Are CEOs overpaid? is arguably the most difficult question in executive compensation. That’s because there is no one metric that answers it.
Overpaid with respect to what – CEO compensation in other companies? Size of business managed? Compensation of other employees? The answers are not straightforward. Remuneration committees, while evaluating CEO pay decisions, typically focus on the first two dimensions. However, larger public perception on whether CEOs are overpaid is also influenced by trends in CEO pay ratios — CEO Pay to Median Remuneration of Employees (MRE). Debates in the media on whether CEO pay is excessive also rise when layoffs feature too often in headlines.
Listed companies across many jurisdictions (including India) publish CEO pay ratios. Our analysis shows that over the last five years, CEO pay ratio has risen from 153 to 222 in India and from 218 to 263 in US. CEO pay ratio increased in two out of every three companies in India and for every second company in the US. The challenge is that there is no rule to determine what the ideal CEO pay ratio should be.
Literature suggests that this ratio was as low as 20 in the 1960s in US. This difference in the rate of increase of CEO pay vis-à-vis that of other employees is at times the source of controversy.
What does data say?
The popular belief is that CEO pay, particularly in India, is growing at 200–300 bps slower than other employees. This is not borne out by the data. CEO pay in India has risen 11 per cent annually over the last five years while MRE has risen at only 4 per cent.
If we adjust for CPI inflation, CEO pay has grown 5 per cent annually whereas MRE has fallen by 1 per cent. Also, while increments impact a larger proportion of total compensation for the junior employee, most of the CEO pay is at-risk and delivered via commissions or incentives that are delinked from fixed pay increments.
As per our analysis, CEOs of some of the largest companies in the US earn $24 million compared to $2 million in India. MRE stacks at $90,000 in US compared to $9,000 in India. The pertinent question therefore is not whether CEO pay is too high but whether median pay is too low. MRE reflects both the nature of role as well as talent market dynamics.
One way to increase MRE is to develop higher value-adding skills that enhance productivity. Technological enhancements and digitisation will lead to long-term cost savings which can partly be used to bring up the living standards of all employees and increase employment via new ventures.
Remuneration committees in India are rightfully concerned about taking socially responsible executive pay decisions. In our view, they should do three things. Firstly, they must ensure that the level and the composition of CEO pay drives sustainable value and performance. Secondly, they must ensure that CEO pay decisions are contextual, independent, and backed by the right benchmarks.

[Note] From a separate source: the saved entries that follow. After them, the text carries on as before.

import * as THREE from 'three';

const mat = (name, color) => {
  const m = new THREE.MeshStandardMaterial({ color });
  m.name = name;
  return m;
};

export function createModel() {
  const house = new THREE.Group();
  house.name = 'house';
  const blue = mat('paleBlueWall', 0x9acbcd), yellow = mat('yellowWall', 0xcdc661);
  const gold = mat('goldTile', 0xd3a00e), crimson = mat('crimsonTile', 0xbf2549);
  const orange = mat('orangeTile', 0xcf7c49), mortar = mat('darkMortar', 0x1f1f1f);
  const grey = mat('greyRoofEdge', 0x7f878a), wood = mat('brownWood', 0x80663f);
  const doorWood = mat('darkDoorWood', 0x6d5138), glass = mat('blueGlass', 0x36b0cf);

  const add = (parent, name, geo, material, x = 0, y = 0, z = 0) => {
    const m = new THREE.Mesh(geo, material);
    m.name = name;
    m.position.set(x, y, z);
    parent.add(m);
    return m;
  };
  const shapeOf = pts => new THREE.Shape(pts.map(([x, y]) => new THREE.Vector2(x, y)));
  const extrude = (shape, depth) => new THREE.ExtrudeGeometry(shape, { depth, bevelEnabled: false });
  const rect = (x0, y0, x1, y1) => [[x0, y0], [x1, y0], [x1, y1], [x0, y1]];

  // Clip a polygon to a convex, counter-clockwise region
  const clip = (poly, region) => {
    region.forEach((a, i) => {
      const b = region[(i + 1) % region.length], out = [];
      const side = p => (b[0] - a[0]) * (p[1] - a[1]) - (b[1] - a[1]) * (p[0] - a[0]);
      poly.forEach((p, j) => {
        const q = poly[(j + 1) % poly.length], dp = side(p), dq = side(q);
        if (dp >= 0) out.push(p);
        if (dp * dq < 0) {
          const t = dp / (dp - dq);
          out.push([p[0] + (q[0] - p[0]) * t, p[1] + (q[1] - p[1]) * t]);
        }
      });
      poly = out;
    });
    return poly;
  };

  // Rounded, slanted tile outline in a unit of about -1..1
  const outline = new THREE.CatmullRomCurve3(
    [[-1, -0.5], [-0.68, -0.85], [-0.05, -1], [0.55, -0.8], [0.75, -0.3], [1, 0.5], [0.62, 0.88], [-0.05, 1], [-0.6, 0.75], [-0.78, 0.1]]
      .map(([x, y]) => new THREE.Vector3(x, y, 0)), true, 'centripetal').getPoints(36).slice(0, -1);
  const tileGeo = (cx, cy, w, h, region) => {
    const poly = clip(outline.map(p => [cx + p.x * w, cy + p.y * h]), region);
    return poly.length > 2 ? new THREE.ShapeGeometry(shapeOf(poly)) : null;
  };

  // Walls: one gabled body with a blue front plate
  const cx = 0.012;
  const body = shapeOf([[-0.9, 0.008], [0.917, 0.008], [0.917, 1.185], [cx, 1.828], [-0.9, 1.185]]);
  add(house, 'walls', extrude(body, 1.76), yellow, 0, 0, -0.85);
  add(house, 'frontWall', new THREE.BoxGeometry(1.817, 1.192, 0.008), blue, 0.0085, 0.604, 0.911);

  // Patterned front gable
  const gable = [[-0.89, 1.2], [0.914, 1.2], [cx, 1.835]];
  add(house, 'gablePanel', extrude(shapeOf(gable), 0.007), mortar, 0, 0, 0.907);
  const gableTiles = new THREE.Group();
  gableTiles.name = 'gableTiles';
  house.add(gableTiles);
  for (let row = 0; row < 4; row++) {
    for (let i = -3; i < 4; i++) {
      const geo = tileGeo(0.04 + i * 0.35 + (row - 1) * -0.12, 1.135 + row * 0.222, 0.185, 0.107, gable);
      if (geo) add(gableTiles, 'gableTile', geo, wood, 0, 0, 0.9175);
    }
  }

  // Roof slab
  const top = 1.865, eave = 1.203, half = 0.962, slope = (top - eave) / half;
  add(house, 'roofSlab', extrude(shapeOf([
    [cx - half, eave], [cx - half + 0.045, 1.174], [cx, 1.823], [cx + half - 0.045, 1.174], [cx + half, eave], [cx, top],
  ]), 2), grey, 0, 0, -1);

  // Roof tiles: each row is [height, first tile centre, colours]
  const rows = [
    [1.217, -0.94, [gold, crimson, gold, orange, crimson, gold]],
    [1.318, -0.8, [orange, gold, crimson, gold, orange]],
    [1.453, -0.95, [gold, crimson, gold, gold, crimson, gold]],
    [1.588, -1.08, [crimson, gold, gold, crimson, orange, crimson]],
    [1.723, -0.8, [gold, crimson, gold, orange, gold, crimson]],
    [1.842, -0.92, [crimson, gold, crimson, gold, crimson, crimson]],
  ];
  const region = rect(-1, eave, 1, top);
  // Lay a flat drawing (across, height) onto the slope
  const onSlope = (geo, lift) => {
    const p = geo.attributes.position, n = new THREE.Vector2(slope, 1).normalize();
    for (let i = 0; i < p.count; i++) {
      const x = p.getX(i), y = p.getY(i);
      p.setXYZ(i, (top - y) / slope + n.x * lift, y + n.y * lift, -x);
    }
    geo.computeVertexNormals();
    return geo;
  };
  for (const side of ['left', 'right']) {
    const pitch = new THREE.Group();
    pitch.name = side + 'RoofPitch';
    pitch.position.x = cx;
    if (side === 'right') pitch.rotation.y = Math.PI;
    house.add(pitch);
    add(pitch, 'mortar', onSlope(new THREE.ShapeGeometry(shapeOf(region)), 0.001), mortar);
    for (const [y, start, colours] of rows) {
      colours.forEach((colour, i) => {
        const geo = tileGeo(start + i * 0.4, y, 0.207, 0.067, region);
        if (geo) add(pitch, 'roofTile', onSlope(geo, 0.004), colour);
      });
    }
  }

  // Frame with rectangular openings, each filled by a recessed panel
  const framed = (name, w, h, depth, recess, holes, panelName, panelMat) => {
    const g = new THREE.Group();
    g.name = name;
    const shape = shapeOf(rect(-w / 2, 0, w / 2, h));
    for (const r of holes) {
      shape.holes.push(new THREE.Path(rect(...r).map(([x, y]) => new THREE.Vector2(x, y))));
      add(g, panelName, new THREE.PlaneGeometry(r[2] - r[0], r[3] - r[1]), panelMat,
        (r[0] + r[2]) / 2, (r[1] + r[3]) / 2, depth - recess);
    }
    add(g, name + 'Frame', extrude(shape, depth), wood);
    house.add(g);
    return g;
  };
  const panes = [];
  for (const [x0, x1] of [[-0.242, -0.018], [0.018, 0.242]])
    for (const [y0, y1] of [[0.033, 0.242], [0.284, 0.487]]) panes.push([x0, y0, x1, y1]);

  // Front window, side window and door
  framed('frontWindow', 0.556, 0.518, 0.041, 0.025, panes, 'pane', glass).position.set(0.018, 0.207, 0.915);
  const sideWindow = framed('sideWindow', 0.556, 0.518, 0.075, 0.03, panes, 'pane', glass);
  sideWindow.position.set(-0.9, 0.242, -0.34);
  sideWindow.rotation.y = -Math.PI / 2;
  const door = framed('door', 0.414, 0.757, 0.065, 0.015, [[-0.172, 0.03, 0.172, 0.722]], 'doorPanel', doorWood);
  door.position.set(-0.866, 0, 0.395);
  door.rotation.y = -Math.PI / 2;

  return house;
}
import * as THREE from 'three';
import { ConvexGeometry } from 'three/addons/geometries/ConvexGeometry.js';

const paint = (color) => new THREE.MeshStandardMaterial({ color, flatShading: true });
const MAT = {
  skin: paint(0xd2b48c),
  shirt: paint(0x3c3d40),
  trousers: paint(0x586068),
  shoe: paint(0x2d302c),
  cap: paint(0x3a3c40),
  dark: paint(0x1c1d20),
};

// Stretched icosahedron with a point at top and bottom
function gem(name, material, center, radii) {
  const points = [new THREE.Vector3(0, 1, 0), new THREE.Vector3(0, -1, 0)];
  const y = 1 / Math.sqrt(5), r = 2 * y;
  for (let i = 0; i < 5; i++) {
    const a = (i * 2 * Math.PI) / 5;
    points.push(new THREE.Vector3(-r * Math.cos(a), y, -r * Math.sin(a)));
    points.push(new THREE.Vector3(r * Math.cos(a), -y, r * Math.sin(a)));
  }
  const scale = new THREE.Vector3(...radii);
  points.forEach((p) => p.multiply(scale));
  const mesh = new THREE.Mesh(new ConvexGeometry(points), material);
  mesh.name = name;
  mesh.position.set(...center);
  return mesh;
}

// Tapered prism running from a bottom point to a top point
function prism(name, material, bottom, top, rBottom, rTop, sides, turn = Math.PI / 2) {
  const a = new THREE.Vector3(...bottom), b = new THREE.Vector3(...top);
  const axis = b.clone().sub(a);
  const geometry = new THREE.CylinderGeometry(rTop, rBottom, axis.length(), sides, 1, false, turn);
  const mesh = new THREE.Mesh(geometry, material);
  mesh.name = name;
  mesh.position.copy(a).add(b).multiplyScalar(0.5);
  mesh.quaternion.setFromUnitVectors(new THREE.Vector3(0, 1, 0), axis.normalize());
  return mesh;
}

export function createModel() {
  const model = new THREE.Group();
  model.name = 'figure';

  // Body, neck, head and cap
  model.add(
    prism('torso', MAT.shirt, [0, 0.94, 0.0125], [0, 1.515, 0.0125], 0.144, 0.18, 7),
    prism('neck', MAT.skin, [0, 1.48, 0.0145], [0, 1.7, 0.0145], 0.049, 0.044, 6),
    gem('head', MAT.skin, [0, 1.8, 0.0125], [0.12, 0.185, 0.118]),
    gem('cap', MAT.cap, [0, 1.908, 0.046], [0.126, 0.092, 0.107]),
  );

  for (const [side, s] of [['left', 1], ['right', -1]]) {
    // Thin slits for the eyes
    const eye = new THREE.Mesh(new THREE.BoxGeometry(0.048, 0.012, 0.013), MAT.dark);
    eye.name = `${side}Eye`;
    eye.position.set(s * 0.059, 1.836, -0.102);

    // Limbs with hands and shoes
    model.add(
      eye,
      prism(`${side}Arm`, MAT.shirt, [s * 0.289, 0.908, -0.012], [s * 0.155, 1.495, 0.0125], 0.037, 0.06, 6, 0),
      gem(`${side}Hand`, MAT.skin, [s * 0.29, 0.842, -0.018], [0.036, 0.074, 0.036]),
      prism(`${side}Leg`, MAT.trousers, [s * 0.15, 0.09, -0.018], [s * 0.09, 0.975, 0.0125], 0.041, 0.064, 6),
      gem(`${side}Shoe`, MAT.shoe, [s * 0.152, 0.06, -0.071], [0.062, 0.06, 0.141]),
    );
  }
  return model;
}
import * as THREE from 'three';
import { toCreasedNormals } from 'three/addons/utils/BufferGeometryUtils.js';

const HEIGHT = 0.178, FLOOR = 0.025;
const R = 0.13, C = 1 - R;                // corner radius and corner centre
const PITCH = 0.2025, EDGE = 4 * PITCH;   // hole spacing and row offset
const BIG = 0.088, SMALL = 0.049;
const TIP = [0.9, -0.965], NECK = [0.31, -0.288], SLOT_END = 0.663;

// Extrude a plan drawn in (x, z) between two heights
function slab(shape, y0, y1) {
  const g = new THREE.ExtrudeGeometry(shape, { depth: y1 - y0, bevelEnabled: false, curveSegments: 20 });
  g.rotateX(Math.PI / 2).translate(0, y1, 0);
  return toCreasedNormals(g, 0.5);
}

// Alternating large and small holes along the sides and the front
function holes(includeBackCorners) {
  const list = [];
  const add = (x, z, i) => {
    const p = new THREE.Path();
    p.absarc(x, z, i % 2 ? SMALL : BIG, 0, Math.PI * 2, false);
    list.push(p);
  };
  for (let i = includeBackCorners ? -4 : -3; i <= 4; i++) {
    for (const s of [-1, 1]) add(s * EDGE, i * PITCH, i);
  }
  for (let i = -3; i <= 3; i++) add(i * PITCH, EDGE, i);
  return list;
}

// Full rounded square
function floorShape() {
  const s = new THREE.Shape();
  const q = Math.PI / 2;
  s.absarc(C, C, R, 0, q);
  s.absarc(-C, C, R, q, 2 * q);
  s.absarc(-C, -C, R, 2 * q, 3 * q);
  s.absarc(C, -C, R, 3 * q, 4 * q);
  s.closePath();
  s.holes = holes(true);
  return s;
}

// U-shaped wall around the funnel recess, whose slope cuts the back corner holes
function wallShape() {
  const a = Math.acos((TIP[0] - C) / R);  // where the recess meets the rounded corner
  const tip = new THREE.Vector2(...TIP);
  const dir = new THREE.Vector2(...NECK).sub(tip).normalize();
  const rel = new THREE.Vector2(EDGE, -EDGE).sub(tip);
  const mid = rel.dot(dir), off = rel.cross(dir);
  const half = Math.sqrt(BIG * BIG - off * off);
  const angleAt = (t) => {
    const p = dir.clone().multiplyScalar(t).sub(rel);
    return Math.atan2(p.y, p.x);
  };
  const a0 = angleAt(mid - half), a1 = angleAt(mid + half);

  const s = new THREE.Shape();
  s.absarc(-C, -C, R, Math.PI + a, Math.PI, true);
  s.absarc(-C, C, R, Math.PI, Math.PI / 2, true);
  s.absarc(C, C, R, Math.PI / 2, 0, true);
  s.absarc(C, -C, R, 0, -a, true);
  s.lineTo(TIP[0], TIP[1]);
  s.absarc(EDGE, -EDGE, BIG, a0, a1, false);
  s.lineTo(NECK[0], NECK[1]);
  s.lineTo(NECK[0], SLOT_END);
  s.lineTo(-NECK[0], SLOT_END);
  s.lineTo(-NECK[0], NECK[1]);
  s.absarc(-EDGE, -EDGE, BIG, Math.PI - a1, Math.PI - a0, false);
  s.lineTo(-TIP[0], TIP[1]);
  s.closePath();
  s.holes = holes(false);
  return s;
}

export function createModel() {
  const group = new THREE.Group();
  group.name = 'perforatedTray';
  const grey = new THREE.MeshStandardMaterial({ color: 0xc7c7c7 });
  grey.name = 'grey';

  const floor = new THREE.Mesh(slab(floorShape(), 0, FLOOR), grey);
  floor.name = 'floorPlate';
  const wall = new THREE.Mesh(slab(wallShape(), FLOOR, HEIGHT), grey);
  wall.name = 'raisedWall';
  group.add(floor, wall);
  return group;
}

Finally, they should pay close attention to CEO pay ratios and their rate of increase as part of the compensation decision making process. The CEO role comes with great responsibility. And great responsibility comes with high remuneration in the corporate world. We just need to reinforce a culture of collective success.
The writer is Director, Deloitte India Consulting